I was hanging out today waiting for someone in their garden, watching as a huge number of bumblebees were taking nectar from some plants. I'm a big fan of bumblebees because of my photographic past with them (and the fact that they don't care if you pet their fuzzy bodies while they're gathering) and so I was watching them pretty closely.
At one point I watched as a bee pulled another one off of a flower, weird. Then I saw what looked like bee sex. (One bee climbed on top of the other, which I've never seen them do before. It seemed like they were mating, only, as my wife pointed out when I recounted this story, that's not how bees reproduce.
So I've been reading up online (mostly Wikipedia) and I don't know what was going on there, but I did find some amazing things. And I'm totally blown away by bees.
The queen bee determines if she's going to make a male or female. All bee eggs hatch regardless of fertilization. The queen, through a process completely not understood, cotrols which eggs receive sperm. Unfertilized eggs=male=drones. Fertilized=workers=female.
Virgin Queens is the term for a bee that's being raised to be a queen bee.
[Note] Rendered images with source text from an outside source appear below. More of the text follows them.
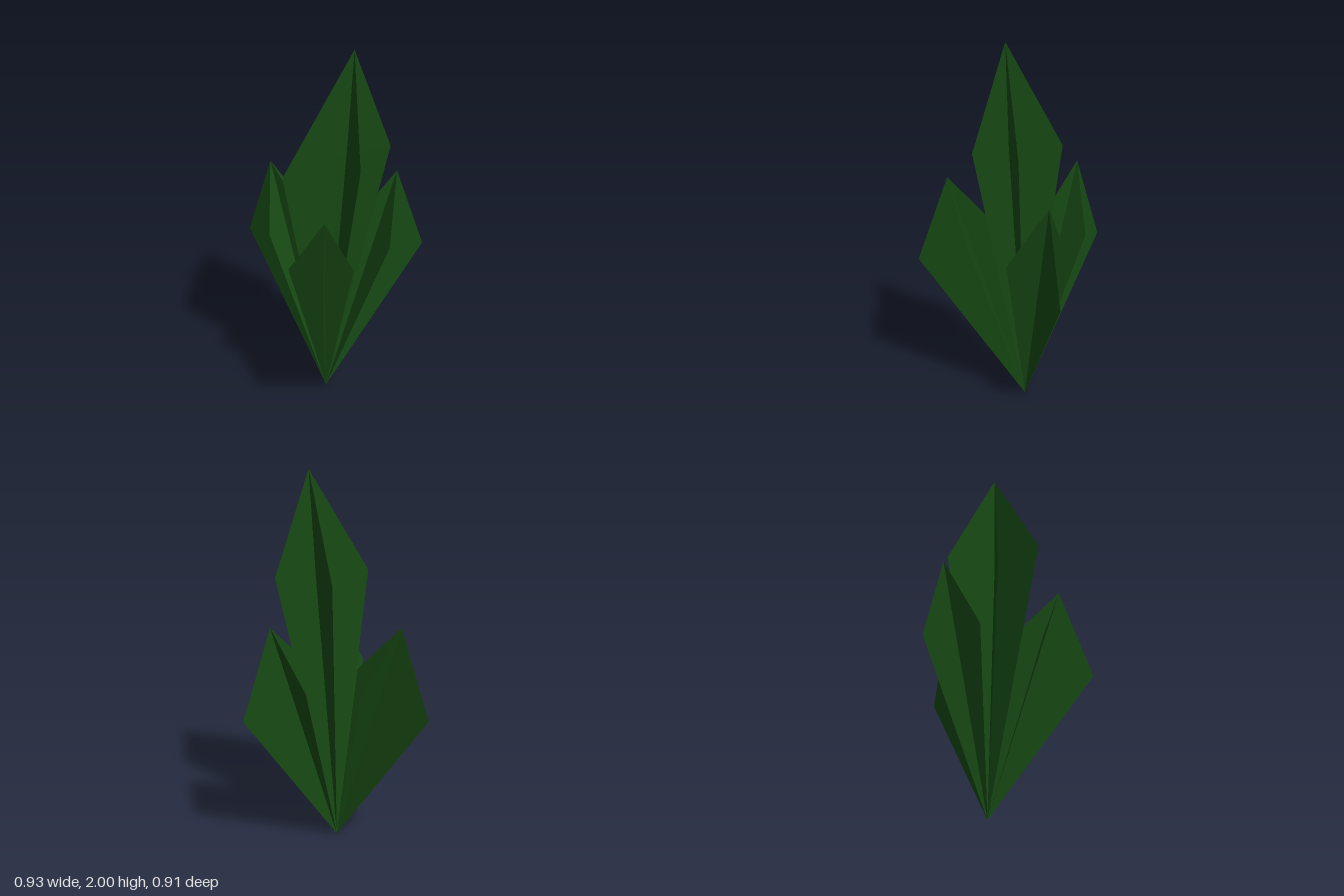
import * as THREE from 'three';

const BASE = new THREE.Vector3(-0.04, 0, 0.1);

const leafMaterial = new THREE.MeshStandardMaterial({
  color: 0x174a14,
  flatShading: true,
  side: THREE.DoubleSide,
});

// A flat blade: a fan of triangles around its first corner
function blade(name, ...corners) {
  const index = [];
  for (let i = 1; i < corners.length - 1; i++) index.push(0, i, i + 1);
  const geometry = new THREE.BufferGeometry().setFromPoints(corners);
  geometry.setIndex(index);
  geometry.computeVertexNormals();
  const mesh = new THREE.Mesh(geometry, leafMaterial);
  mesh.name = name;
  return mesh;
}

// A leaf: four blades that meet along a slightly bowed midrib
function leaf(name, { tip, mid, outer, inner, sideA, sideB }) {
  const group = new THREE.Group();
  group.name = name;
  group.add(
    blade('outerBlade', mid, BASE, outer, tip),
    blade('innerBlade', mid, tip, inner, BASE),
    blade('sideBlade', BASE, sideA, tip),
    blade('sideBlade', BASE, tip, sideB),
  );
  return group;
}

// A short leaf leaning outwards along the ground direction (dx, dz)
function shortLeaf(name, dx, dz) {
  const at = (out, y, across = 0) => new THREE.Vector3(
    BASE.x + dx * out + dz * across, y, BASE.z + dz * out - dx * across);
  return leaf(name, {
    tip: at(0.389, 1.25),
    mid: at(0.315, 0.9),
    outer: at(0.555, 0.78),
    inner: at(0.13, 0.98),
    sideA: at(0.27, 0.915, 0.142),
    sideB: at(0.27, 0.915, -0.181),
  });
}

export function createModel() {
  const model = new THREE.Group();
  model.name = 'plant';

  // Tall, almost upright leaf in the middle
  const v = (x, y, z) => new THREE.Vector3(x, y, z);
  model.add(leaf('tallLeaf', {
    tip: v(-0.01, 2, 0.24),
    mid: v(-0.06, 1.45, 0.19),
    outer: v(-0.367, 1.42, 0.105),
    inner: v(0.17, 1.465, 0.33),
    sideA: v(-0.112, 1.445, 0.375),
    sideB: v(0.142, 1.46, 0.004),
  }));

  // Three short leaves around it
  model.add(
    shortLeaf('backLeaf', 0, -1),
    shortLeaf('leftLeaf', 0.905, 0.426),
    shortLeaf('rightLeaf', -0.771, 0.637),
  );
  return model;
}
It's created when the workers feed it only royal jelly during (which is secreted from the head of the bees) during development from larvae and no honey. Virgin Queens are produced when the hive needs to replace the queen. (That's right, the things sense when the queen is dying, and build a new one.)
Drone bees have bigger eyes than the females, that's because sex occurs in flight and so they need to be able to see better as they're, uh, steering.
A colony of honeybees can be—ready for this?—40,000 members strong. They can fly miles for food (up to 14 kilometers). Which means that the bees I saw today in Tarrytown in theory could be the bees that hang out in our yard. Unreal.
A swarm of bees occurs when they're looking for a new place to make a hive. If a location doesn't pan out, they usually travel a bunch of miles and look around again. In the meantime, they'll sleep hanging in clusters from under trees or roofs.
Hive temps stay consistent despite outside temperatures. Get this from Wikipedia
All bees, when they sense the hive's temperature deviating from proper limits, either generate heat by shivering, or exhaust heat by moving air with their wings.
Oh my god.
And it just gets better and better. I found out today that bees and ants all evolved from wasps, and bees evolved parallel to the development of the flower. That means that bees helped create flowers. Not just help create flowers now, they helped invent them.
Emerging queens make a noise called "piping" that can be heard clearly from outside a hive, and it's either G sharp or A natural.
The smallest bee is only a few millimeters long, the largest are up to 1.5 inches.
If you're interested, the Wikipedia articles are fascinating.